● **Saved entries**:
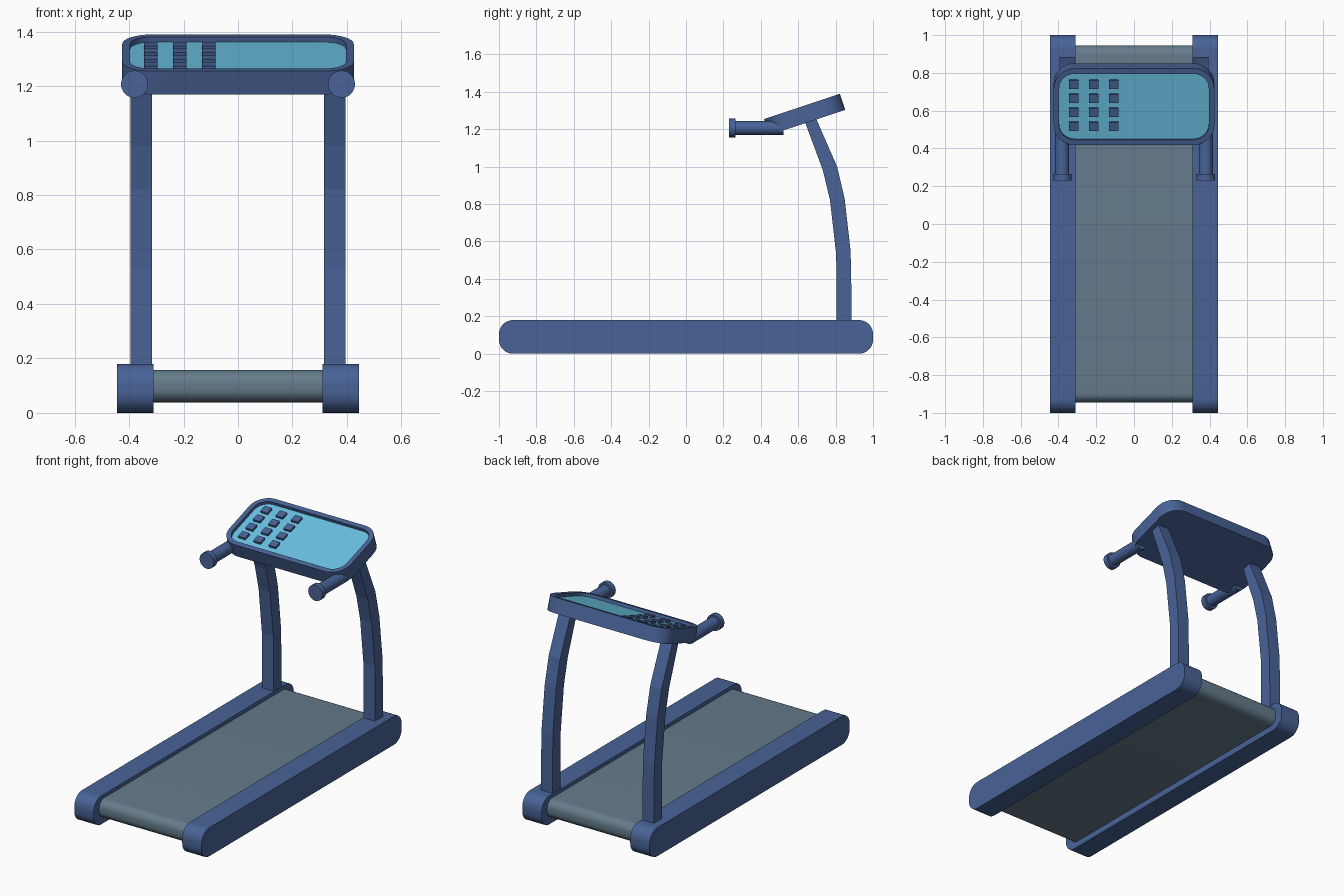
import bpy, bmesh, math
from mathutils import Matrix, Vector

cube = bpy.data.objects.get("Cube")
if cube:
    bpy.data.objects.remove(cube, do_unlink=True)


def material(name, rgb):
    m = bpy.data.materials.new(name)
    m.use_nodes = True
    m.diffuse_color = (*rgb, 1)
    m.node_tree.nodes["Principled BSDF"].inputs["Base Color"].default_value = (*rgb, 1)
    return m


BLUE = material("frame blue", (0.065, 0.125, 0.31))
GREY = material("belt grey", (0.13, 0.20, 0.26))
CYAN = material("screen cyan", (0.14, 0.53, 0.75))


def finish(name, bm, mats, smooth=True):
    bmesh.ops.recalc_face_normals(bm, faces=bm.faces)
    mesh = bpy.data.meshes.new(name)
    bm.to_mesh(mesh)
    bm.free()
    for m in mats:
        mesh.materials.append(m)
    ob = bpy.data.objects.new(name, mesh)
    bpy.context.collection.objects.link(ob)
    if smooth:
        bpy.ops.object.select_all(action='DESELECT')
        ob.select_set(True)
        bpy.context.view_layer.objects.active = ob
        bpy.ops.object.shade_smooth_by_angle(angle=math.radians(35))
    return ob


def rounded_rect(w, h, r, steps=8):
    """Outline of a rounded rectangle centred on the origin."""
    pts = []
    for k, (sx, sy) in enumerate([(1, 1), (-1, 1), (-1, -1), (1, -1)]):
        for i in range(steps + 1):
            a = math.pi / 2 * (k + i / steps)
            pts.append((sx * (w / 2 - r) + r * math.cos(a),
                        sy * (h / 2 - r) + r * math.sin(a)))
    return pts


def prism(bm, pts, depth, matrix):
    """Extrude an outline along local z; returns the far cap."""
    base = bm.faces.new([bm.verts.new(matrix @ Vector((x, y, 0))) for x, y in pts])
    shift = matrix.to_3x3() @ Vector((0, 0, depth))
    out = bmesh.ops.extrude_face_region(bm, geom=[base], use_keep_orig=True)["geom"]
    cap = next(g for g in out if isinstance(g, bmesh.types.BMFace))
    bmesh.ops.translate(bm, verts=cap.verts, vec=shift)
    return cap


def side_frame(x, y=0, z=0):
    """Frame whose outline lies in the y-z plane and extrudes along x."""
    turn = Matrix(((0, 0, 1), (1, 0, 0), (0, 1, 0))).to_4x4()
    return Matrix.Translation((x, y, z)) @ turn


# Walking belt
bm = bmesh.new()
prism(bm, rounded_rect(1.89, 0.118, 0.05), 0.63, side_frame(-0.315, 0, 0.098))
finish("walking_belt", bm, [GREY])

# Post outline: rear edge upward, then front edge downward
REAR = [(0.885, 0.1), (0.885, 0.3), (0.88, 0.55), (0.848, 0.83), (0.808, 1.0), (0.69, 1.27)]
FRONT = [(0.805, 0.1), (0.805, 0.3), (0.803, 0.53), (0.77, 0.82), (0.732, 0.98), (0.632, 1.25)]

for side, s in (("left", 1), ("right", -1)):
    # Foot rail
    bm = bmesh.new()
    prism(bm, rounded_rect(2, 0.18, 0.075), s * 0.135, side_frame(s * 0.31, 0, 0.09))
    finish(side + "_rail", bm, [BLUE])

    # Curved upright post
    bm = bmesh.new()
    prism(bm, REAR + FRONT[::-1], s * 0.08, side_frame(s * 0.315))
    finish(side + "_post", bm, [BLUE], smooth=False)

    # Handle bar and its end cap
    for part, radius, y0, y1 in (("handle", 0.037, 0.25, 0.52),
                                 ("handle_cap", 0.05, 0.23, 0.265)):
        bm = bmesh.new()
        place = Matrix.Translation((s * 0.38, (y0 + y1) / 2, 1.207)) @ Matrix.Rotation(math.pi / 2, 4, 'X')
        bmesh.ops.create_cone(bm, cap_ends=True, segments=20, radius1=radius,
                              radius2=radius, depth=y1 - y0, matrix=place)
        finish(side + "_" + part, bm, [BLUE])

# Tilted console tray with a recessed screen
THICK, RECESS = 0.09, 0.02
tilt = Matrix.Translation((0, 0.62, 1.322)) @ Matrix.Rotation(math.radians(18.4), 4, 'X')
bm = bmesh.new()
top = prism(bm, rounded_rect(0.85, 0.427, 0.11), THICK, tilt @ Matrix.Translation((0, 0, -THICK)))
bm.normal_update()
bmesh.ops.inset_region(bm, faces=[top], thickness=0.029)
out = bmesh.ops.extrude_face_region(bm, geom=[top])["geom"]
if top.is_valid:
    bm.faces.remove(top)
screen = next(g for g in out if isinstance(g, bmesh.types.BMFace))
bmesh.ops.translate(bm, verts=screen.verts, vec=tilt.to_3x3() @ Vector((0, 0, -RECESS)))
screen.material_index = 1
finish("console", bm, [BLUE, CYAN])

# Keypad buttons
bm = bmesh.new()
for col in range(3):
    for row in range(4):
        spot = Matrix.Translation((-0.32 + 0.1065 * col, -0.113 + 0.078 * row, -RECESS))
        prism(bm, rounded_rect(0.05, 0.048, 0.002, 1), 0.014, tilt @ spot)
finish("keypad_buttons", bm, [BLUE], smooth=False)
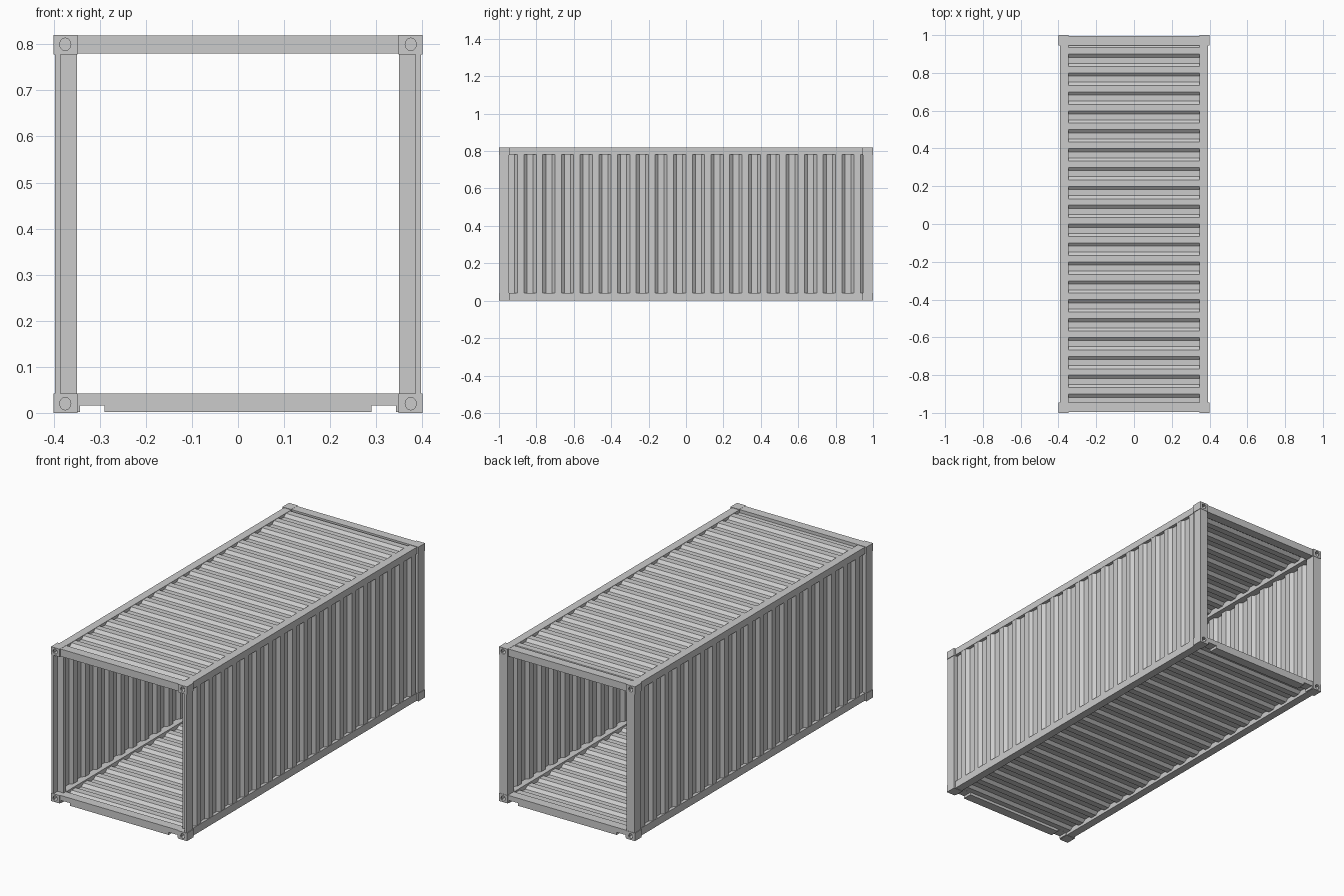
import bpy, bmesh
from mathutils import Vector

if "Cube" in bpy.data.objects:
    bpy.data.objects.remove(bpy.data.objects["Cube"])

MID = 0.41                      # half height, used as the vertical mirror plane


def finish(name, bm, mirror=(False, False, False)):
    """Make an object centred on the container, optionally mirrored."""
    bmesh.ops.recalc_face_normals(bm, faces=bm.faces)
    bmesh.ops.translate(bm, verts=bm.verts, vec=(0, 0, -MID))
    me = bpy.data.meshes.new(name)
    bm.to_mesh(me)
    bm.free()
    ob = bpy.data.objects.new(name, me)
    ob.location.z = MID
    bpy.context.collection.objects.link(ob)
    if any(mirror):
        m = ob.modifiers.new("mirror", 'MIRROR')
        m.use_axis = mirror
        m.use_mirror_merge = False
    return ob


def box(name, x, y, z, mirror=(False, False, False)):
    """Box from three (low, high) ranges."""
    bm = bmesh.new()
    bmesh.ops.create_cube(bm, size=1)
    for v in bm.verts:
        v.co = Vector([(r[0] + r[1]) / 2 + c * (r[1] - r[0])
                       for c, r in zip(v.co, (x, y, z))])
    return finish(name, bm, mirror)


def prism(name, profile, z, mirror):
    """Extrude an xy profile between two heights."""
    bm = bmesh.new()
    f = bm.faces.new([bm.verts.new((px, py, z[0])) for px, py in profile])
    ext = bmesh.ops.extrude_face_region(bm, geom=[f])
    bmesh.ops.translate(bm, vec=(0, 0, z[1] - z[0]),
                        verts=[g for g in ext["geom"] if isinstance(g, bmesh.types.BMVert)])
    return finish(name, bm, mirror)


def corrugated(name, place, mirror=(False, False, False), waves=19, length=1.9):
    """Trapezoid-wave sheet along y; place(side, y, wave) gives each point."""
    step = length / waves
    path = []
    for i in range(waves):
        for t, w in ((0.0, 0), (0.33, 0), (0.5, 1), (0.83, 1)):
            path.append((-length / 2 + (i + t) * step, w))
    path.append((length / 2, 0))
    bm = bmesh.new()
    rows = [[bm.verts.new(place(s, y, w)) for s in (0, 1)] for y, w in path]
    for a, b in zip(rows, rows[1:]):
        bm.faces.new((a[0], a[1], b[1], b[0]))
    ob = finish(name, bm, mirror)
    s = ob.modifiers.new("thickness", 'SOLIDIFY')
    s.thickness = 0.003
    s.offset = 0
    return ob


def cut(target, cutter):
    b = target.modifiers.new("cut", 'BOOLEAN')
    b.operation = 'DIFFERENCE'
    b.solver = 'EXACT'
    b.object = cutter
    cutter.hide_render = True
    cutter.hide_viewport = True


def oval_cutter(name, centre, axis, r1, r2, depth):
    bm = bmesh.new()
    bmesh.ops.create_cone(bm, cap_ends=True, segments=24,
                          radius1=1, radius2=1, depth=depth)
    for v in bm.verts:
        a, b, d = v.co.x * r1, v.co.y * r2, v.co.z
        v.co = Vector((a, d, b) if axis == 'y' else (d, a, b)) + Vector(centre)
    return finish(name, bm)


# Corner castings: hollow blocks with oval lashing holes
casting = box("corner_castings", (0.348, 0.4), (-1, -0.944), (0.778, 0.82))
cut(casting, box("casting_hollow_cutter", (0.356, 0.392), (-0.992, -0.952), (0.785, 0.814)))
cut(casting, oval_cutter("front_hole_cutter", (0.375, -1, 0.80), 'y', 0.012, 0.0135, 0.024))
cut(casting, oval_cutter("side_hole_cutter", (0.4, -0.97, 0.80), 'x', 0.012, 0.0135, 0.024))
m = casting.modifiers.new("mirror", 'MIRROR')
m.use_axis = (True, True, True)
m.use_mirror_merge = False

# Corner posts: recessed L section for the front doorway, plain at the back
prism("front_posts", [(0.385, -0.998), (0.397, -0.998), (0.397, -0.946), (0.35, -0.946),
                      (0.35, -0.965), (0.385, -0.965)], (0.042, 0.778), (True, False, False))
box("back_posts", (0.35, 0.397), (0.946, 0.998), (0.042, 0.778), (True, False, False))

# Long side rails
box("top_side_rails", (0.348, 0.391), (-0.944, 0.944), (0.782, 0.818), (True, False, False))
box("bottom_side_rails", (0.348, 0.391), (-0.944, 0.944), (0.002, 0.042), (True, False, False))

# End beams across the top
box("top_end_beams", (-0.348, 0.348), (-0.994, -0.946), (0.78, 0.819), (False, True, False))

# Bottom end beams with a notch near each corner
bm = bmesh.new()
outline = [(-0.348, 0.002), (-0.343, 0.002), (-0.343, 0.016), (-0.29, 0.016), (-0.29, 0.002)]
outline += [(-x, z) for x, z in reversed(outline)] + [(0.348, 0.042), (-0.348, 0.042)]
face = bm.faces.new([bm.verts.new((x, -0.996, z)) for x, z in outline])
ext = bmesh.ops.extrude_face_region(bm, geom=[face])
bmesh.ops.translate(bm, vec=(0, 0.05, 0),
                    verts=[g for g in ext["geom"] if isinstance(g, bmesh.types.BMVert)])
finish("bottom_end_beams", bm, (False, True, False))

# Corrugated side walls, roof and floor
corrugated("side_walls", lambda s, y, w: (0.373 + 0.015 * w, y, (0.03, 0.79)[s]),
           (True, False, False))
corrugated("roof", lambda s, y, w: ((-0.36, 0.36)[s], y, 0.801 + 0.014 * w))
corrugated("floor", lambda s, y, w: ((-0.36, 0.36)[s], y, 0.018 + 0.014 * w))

● **Task description**: Retype the entries above exactly. Stop after the line containing "(0.13, 0.20, 0.26))", and omit the pictures.

● **Answer**:
import bpy, bmesh, math
from mathutils import Matrix, Vector

cube = bpy.data.objects.get("Cube")
if cube:
    bpy.data.objects.remove(cube, do_unlink=True)


def material(name, rgb):
    m = bpy.data.materials.new(name)
    m.use_nodes = True
    m.diffuse_color = (*rgb, 1)
    m.node_tree.nodes["Principled BSDF"].inputs["Base Color"].default_value = (*rgb, 1)
    return m


BLUE = material("frame blue", (0.065, 0.125, 0.31))
GREY = material("belt grey", (0.13, 0.20, 0.26))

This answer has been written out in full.